== RECORDS FOR PROCESSING ==
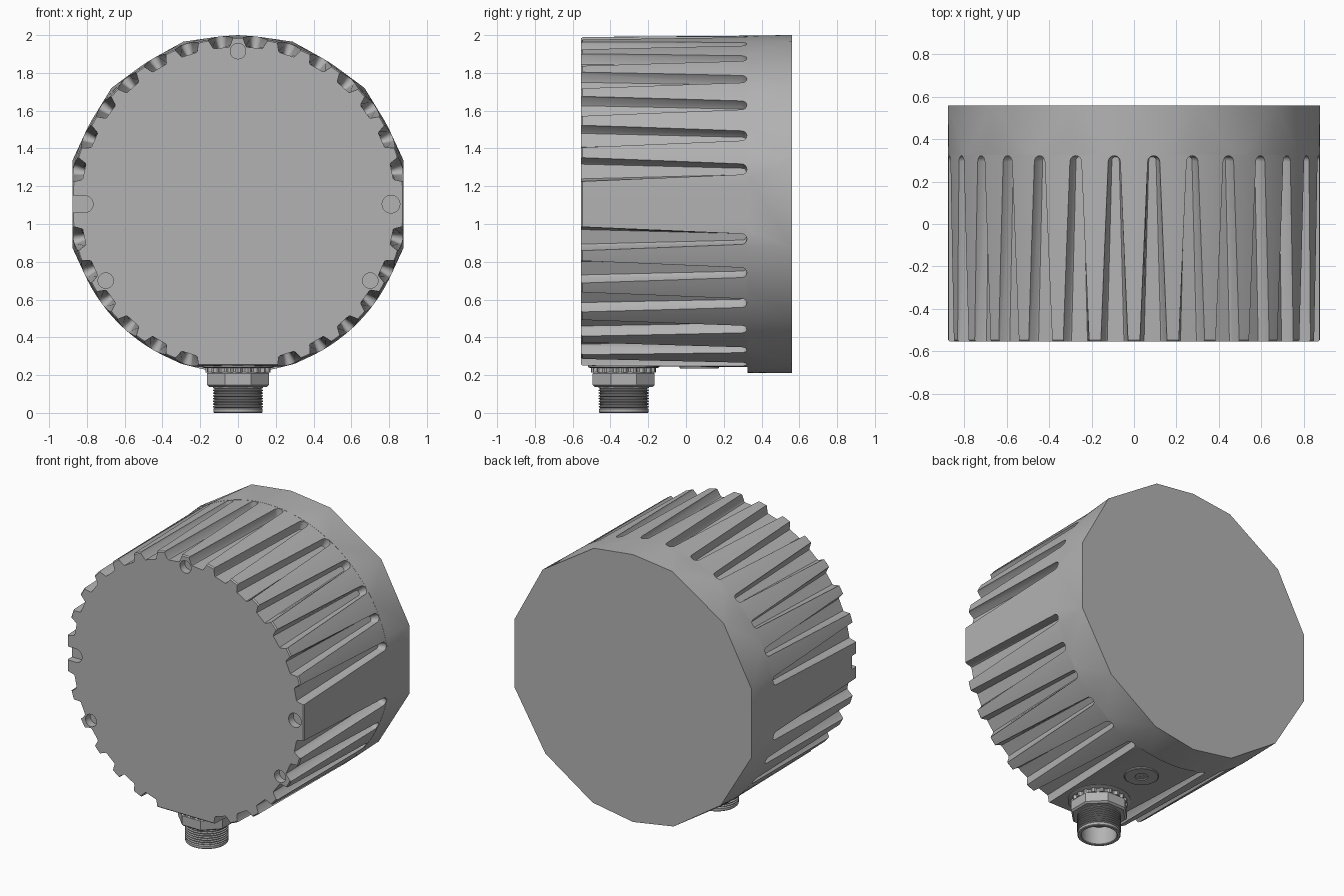
import bpy, bmesh
from math import sin, cos, pi, radians
from mathutils import Matrix, Vector

if "Cube" in bpy.data.objects:
    bpy.data.objects.remove(bpy.data.objects["Cube"])

CZ = 1.105       # height of the housing axis
FRONT, SPLIT, BACK = -0.555, 0.328, 0.56

grey = bpy.data.materials.new("housing grey")
grey.use_nodes = True
grey.diffuse_color = (0.45, 0.45, 0.45, 1)
grey.node_tree.nodes["Principled BSDF"].inputs["Base Color"].default_value = (0.45, 0.45, 0.45, 1)


def make(name, bm):
    bmesh.ops.recalc_face_normals(bm, faces=bm.faces)
    mesh = bpy.data.meshes.new(name)
    bm.to_mesh(mesh)
    bm.free()
    mesh.materials.append(grey)
    ob = bpy.data.objects.new(name, mesh)
    bpy.context.collection.objects.link(ob)
    return ob


def smooth(ob, angle=25):
    bpy.ops.object.select_all(action='DESELECT')
    ob.select_set(True)
    bpy.context.view_layer.objects.active = ob
    bpy.ops.object.shade_smooth_by_angle(angle=radians(angle))


def loft(bm, rings, closed=False):
    """Skin a list of equal point rings, capping the ends unless closed."""
    loops = [[bm.verts.new(p) for p in r] for r in rings]
    n = len(loops[0])
    pairs = list(zip(loops, loops[1:])) + ([(loops[-1], loops[0])] if closed else [])
    for a, b in pairs:
        for i in range(n):
            j = (i + 1) % n
            bm.faces.new((a[i], a[j], b[j], b[i]))
    if not closed:
        bm.faces.new(loops[0])
        bm.faces.new(loops[-1])


def housing_ring(y, r, floor, inset=0.0):
    """Circle about the axis with flats on both sides and underneath."""
    pts = []
    for i in range(120):
        a = 2 * pi * i / 120
        x = max(-0.877 + inset, min(0.877 - inset, r * sin(a)))
        pts.append((x, y, max(floor, CZ + r * cos(a))))
    return pts


def lathe(name, profile, x, y, sides=48):
    """Revolve (radius, z) points about a vertical axis."""
    bm = bmesh.new()
    loft(bm, [[(x + r * cos(2 * pi * i / sides), y + r * sin(2 * pi * i / sides), z)
               for i in range(sides)] for r, z in profile])
    ob = make(name, bm)
    smooth(ob, 35)
    return ob


# Ribbed front housing
bm = bmesh.new()
loft(bm, [housing_ring(FRONT, 0.878, 0.257, 0.007),
          housing_ring(FRONT + 0.008, 0.885, 0.25),
          housing_ring(SPLIT, 0.892, 0.242)])
body = make("ribbed_housing", bm)

# Cutter: tapered round-ended grooves around the rim
cut = bmesh.new()


def groove_outline(scale, z):
    w0, w1, end = 0.066 * scale, 0.028 * scale, 0.322 - 0.012 * (1 - scale)
    pts = [(w0, FRONT - 0.05, z)]
    pts += [(w1 * cos(a), end - w1 + w1 * sin(a), z) for a in (pi * i / 8 for i in range(9))]
    return pts + [(-w0, FRONT - 0.05, z)]


for k in range(30):
    deg = 6 + 12 * k
    if deg in (90, 174, 186, 270):
        continue
    turn = Matrix.Translation((0, 0, CZ)) @ Matrix.Rotation(radians(deg), 4, 'Y')
    loft(cut, [[turn @ Vector(p) for p in groove_outline(s, z)]
               for s, z in ((0.62, 0.832), (0.72, 0.838), (1.0, 0.875), (1.1, 0.95))])

# Cutter: round screw pockets and the open slot on the front face
for x, z, r in ((0, 1.915, 0.041), (-0.7, 0.7, 0.041), (0.7, 0.7, 0.041), (0.81, CZ, 0.047)):
    loft(cut, [[(x + r * cos(2 * pi * i / 24), y, z + r * sin(2 * pi * i / 24))
                for i in range(24)] for y in (FRONT - 0.05, FRONT + 0.05)])
arc = [(-0.812 + 0.045 * cos(a), CZ + 0.045 * sin(a)) for a in (pi * i / 10 - pi / 2 for i in range(11))]
slot = arc + [(-0.95, CZ + 0.045), (-0.95, CZ - 0.045)]
loft(cut, [[(x, y, z) for x, z in slot] for y in (FRONT - 0.05, FRONT + 0.05)])

cutter = make("groove_cutter", cut)
cutter.hide_render = True
mod = body.modifiers.new("grooves", 'BOOLEAN')
mod.object, mod.operation, mod.solver = cutter, 'DIFFERENCE', 'EXACT'
bpy.context.view_layer.objects.active = body
bpy.ops.object.modifier_apply(modifier=mod.name)
bpy.data.objects.remove(cutter)
smooth(body)

# Rear cap: round rim blending into a coarse polygon
half = [(0.29, 0.86), (0.67, 0.615), (0.877, 0.23), (0.877, -0.23), (0.65, -0.61), (0.3, -0.845)]
outline = [(0, 0.895), (0, -0.895)] + [(s * x, z) for x, z in half for s in (1, -1)]
bm = bmesh.new()
for p in housing_ring(SPLIT - 0.002, 0.893, 0) + [(x, BACK, CZ + z) for x, z in outline]:
    bm.verts.new(p)
bmesh.ops.convex_hull(bm, input=bm.verts)
bmesh.ops.dissolve_limit(bm, angle_limit=radians(0.5), verts=bm.verts, edges=bm.edges)
smooth(make("rear_cap", bm), 20)

# Cable connector: seat, toothed washer, nut and hollow threaded barrel
CY = -0.33
lathe("connector_seat", [(0.19, 0.27), (0.19, 0.243), (0.18, 0.238), (0.1, 0.238)], 0, CY)

bm = bmesh.new()
teeth = [0.172 if i % 4 < 2 else 0.158 for i in range(80)]
loft(bm, [[(r * cos(2 * pi * i / 80), CY + r * sin(2 * pi * i / 80), z) for i, r in enumerate(teeth)]
          for z in (0.24, 0.213)])
make("toothed_washer", bm)

bm = bmesh.new()
loft(bm, [[(r * cos(pi * (i + 0.5) / 4), CY + r * sin(pi * (i + 0.5) / 4), z) for i in range(8)]
          for r, z in ((0.168, 0.217), (0.178, 0.209), (0.178, 0.148), (0.166, 0.138))])
make("connector_nut", bm)

thread = [(0.1, 0.15), (0.124, 0.15)]
for i in range(8):
    top = 0.14 - i * 0.0145
    thread += [(0.124, top), (0.133, top - 0.004), (0.133, top - 0.008), (0.124, top - 0.012)]
thread += [(0.131, 0.02), (0.131, 0.004), (0.127, 0), (0.111, 0), (0.108, 0.004), (0.108, 0.12)]
lathe("threaded_barrel", thread, 0, CY)

# Round vent plug underneath
lathe("vent_plug", [(0.105, 0.26), (0.105, 0.238), (0.1, 0.234), (0.04, 0.234),
                    (0.036, 0.239), (0.016, 0.239), (0.014, 0.243)], 0, 0.07)
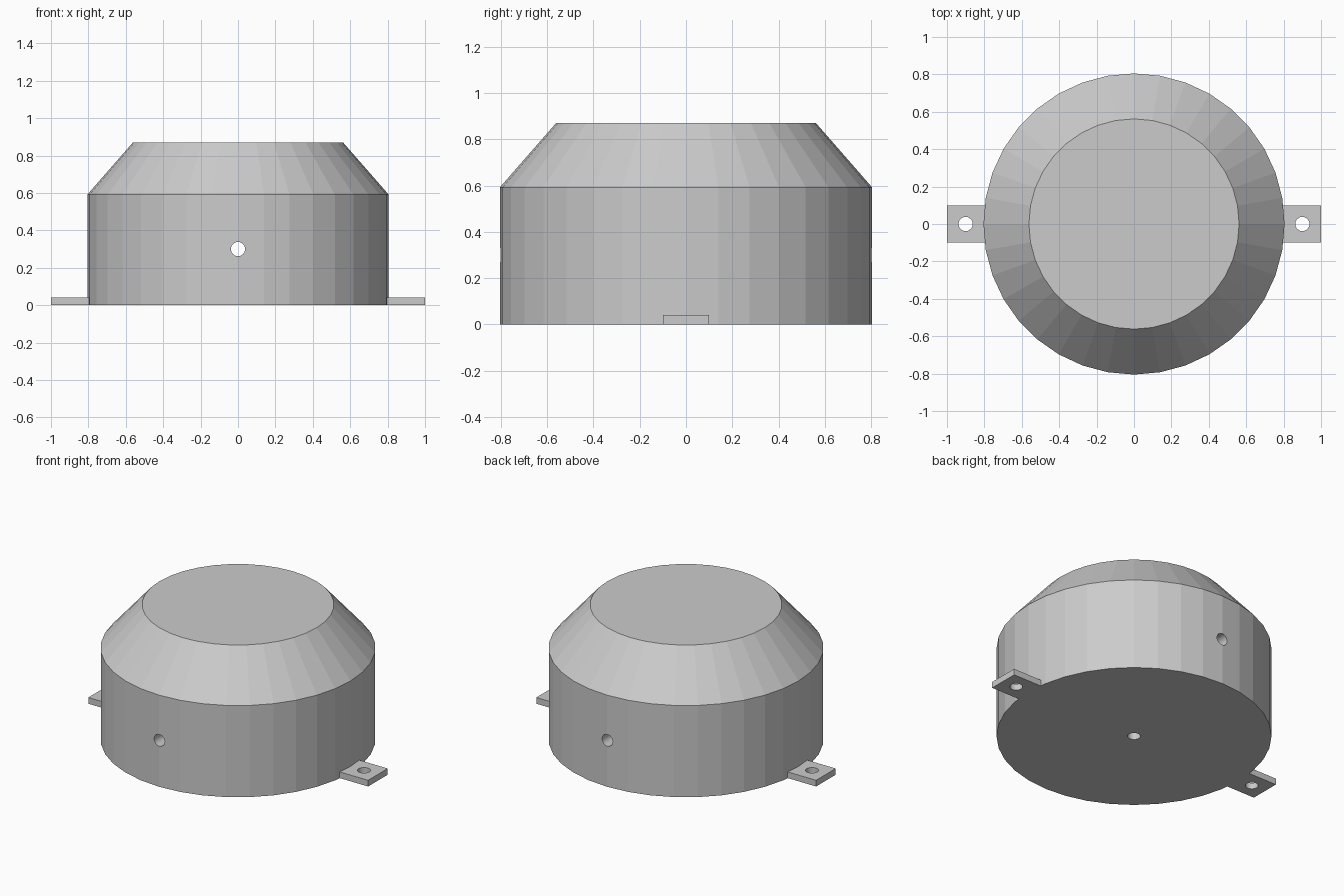
import bpy, bmesh, math
from mathutils import Matrix

cube = bpy.data.objects.get("Cube")
if cube:
    bpy.data.objects.remove(cube, do_unlink=True)

grey = bpy.data.materials.new("light grey")
grey.use_nodes = True
COLOUR = (0.6, 0.6, 0.6, 1)
grey.diffuse_color = COLOUR
grey.node_tree.nodes["Principled BSDF"].inputs["Base Color"].default_value = COLOUR

SIDES = 36
HOLE = 0.038


def add_object(name, bm):
    bmesh.ops.recalc_face_normals(bm, faces=bm.faces)
    mesh = bpy.data.meshes.new(name)
    bm.to_mesh(mesh)
    bm.free()
    mesh.materials.append(grey)
    obj = bpy.data.objects.new(name, mesh)
    bpy.context.collection.objects.link(obj)
    return obj


def lathe(name, profile):
    """Closed solid of revolution from (radius, height) rings."""
    bm = bmesh.new()
    rings = []
    for r, z in profile:
        angles = [2 * math.pi * i / SIDES for i in range(SIDES)]
        rings.append([bm.verts.new((r * math.cos(a), r * math.sin(a), z)) for a in angles])
    for low, high in zip(rings, rings[1:]):
        for i in range(SIDES):
            j = (i + 1) % SIDES
            bm.faces.new((low[i], low[j], high[j], high[i]))
    bm.faces.new(rings[0])
    bm.faces.new(rings[-1])
    return add_object(name, bm)


def drill(target, centre, length, tilt=0.0):
    """Cut a round hole, then remove the cutter."""
    bm = bmesh.new()
    matrix = Matrix.Translation(centre) @ Matrix.Rotation(tilt, 4, "X")
    bmesh.ops.create_cone(bm, cap_ends=True, segments=24, radius1=HOLE,
                          radius2=HOLE, depth=length, matrix=matrix)
    cutter = add_object("hole_cutter", bm)
    cutter.hide_render = True
    mod = target.modifiers.new("hole", "BOOLEAN")
    mod.operation = "DIFFERENCE"
    mod.solver = "EXACT"
    mod.object = cutter
    bpy.context.view_layer.objects.active = target
    bpy.ops.object.modifier_apply(modifier=mod.name)
    bpy.data.objects.remove(cutter, do_unlink=True)


# Solid body: straight wall with a tapered shoulder and flat top
body = lathe("body", [(0.805, 0), (0.805, 0.592), (0.562, 0.87)])
drill(body, (0, 0, 0.3), 2, math.pi / 2)   # cross hole, front to back
drill(body, (0, 0, 0.1), 0.4)              # hole in the underside

# Flat mounting tabs, mirrored left and right
bm = bmesh.new()
bmesh.ops.create_cube(bm, size=1, matrix=Matrix.Translation((0.895, 0, 0.02))
                      @ Matrix.Diagonal((0.21, 0.2, 0.04, 1)))
tabs = add_object("mounting_tabs", bm)
drill(tabs, (0.9, 0, 0.02), 0.2)
tabs.modifiers.new("mirror", "MIRROR")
===
REQUIRED WORK: Which lines of the data include "context"? Copy each of them.

RESPONSE AREA:
    bpy.context.collection.objects.link(ob)
    bpy.context.view_layer.objects.active = ob
bpy.context.view_layer.objects.active = body
    bpy.context.collection.objects.link(obj)
    bpy.context.view_layer.objects.active = target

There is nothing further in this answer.